__Source data__:
_ _ _ _ _

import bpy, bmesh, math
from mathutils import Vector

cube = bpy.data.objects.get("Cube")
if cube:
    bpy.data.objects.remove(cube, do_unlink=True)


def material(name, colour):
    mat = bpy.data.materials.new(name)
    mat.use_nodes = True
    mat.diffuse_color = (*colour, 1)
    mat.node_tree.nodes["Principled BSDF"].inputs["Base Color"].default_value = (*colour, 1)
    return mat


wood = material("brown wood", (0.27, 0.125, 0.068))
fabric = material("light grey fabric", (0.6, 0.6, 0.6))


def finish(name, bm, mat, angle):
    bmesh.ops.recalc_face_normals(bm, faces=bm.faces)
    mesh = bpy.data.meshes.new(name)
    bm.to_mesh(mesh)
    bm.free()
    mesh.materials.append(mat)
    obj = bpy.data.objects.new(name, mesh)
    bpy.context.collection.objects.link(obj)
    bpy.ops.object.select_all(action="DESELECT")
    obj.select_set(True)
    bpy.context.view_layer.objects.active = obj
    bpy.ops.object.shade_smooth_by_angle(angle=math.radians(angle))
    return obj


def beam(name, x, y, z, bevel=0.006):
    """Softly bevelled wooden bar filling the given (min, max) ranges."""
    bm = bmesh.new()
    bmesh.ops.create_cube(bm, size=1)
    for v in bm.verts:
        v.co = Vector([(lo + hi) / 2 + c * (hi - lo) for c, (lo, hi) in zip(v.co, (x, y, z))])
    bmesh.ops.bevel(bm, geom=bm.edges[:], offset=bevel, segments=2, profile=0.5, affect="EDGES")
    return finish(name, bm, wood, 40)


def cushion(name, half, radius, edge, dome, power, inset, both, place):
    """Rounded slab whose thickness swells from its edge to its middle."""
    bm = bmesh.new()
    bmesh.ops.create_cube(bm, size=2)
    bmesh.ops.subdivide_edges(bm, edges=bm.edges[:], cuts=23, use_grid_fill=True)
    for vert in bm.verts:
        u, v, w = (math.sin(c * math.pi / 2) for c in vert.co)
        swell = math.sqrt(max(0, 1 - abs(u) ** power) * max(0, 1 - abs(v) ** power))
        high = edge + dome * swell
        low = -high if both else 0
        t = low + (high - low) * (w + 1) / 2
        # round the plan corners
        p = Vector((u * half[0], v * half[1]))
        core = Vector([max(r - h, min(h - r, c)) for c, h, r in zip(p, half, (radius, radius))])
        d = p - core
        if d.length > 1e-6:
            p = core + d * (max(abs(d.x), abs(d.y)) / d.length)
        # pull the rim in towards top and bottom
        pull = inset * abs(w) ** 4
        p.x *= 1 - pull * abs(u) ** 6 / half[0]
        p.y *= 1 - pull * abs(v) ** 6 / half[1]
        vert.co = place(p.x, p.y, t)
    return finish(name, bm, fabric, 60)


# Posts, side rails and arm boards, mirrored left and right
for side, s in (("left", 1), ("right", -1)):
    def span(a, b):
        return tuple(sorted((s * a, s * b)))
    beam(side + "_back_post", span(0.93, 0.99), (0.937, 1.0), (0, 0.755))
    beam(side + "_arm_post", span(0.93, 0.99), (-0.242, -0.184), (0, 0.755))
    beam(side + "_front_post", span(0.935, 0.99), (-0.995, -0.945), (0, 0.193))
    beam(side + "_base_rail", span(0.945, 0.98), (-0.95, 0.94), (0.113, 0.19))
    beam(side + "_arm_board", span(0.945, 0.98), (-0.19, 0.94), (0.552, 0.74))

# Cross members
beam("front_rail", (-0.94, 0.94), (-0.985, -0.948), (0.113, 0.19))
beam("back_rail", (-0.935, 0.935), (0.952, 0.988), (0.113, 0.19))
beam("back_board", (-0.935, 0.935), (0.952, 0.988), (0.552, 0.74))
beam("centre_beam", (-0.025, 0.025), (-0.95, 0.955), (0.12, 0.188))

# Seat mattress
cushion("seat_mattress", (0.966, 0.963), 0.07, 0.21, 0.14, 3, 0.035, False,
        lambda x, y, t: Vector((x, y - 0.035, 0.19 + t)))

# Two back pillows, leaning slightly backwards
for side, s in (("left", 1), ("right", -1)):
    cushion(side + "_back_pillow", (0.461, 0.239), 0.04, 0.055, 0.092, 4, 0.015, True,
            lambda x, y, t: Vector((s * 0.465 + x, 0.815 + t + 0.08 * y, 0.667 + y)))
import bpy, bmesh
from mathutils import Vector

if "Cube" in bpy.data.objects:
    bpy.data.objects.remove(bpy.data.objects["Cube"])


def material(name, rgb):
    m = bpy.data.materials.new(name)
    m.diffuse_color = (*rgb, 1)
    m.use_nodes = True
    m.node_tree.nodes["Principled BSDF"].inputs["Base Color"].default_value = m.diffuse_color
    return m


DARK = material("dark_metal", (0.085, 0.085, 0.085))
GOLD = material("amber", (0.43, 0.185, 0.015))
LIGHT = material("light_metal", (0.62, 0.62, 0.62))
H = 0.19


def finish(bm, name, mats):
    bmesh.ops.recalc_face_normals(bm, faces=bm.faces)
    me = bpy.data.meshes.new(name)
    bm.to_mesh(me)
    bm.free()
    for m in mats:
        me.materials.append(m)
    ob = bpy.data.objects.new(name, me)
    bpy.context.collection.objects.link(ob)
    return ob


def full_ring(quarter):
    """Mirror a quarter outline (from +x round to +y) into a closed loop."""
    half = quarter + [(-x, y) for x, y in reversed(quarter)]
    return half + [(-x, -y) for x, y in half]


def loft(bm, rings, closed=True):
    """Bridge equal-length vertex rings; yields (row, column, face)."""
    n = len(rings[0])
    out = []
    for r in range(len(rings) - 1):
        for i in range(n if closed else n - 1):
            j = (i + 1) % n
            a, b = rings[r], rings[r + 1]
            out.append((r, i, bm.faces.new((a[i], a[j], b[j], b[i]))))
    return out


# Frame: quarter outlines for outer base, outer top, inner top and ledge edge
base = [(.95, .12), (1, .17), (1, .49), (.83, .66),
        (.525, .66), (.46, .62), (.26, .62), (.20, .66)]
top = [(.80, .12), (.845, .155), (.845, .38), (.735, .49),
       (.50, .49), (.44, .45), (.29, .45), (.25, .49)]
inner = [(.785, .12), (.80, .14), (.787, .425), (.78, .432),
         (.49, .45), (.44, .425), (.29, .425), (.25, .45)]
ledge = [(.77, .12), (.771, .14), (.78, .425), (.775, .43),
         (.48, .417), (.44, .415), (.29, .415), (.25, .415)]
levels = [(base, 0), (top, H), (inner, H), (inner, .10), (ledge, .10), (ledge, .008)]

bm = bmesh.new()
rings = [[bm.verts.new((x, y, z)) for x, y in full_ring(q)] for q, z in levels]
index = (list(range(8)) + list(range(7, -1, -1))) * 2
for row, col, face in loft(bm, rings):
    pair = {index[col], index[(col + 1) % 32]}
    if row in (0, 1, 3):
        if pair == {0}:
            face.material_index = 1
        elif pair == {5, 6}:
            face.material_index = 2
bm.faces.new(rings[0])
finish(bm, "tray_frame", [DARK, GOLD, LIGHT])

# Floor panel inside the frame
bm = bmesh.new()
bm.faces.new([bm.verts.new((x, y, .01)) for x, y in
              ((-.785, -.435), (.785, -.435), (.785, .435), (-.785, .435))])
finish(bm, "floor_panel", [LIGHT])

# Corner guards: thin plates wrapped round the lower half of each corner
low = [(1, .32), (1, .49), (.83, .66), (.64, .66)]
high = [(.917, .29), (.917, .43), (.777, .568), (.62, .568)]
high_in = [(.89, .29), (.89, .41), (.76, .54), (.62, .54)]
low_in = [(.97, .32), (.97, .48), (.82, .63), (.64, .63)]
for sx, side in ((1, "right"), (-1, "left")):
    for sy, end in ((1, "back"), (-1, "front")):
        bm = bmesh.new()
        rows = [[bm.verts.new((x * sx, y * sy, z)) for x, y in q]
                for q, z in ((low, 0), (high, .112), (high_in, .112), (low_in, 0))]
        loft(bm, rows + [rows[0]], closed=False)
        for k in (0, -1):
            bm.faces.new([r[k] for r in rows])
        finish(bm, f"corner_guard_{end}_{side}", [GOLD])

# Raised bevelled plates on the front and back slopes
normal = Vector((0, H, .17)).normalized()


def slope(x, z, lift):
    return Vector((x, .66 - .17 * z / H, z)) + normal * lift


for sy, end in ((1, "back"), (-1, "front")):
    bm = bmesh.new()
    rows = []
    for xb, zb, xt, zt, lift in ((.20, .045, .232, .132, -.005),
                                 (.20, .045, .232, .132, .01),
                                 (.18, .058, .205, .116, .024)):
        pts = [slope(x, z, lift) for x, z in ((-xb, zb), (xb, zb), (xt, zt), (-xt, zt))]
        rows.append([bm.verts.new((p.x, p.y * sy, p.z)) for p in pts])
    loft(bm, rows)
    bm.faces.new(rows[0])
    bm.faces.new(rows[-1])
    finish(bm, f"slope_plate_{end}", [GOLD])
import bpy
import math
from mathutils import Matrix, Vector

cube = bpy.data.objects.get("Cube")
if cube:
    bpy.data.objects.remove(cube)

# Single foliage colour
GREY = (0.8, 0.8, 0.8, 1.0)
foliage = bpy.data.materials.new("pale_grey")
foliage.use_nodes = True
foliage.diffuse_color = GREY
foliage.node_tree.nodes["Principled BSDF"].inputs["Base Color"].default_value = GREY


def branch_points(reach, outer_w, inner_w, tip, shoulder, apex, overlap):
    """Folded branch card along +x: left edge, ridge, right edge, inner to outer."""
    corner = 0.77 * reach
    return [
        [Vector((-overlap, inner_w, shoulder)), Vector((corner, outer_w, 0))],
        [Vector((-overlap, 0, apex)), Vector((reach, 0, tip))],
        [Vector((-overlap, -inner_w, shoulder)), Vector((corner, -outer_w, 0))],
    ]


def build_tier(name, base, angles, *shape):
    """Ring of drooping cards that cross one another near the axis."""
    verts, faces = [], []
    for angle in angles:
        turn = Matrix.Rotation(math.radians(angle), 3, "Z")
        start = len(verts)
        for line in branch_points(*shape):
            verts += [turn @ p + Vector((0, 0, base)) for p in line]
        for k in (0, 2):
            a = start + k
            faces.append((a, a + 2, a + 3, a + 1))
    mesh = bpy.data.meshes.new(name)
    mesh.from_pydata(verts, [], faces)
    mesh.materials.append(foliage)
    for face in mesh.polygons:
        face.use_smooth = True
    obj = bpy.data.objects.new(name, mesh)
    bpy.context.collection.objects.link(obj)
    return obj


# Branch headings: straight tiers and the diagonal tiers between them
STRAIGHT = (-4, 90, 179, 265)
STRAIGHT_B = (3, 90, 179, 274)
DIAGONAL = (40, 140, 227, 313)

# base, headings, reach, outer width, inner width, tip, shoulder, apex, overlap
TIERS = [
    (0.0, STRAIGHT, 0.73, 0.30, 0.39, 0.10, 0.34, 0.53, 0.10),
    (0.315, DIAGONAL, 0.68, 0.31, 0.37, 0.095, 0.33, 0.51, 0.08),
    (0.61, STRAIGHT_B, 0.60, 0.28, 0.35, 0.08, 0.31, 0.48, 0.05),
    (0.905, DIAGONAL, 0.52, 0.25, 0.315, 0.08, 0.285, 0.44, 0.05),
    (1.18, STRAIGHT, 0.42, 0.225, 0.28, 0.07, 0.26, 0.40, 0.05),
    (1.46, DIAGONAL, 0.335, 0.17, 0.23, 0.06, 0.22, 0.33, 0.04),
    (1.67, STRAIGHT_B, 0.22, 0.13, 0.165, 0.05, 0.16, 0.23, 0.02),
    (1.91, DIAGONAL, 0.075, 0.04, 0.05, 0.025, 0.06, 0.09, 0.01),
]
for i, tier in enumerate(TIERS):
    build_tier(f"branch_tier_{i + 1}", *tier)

_ _ _ _ _

__Task objective__: Please give back only the lines between the first line of the entries and the line with "mat.diffuse_color = (*colour, 1)", both ends included, word for word.

__Response box__:
import bpy, bmesh, math
from mathutils import Vector

cube = bpy.data.objects.get("Cube")
if cube:
    bpy.data.objects.remove(cube, do_unlink=True)


def material(name, colour):
    mat = bpy.data.materials.new(name)
    mat.use_nodes = True
    mat.diffuse_color = (*colour, 1)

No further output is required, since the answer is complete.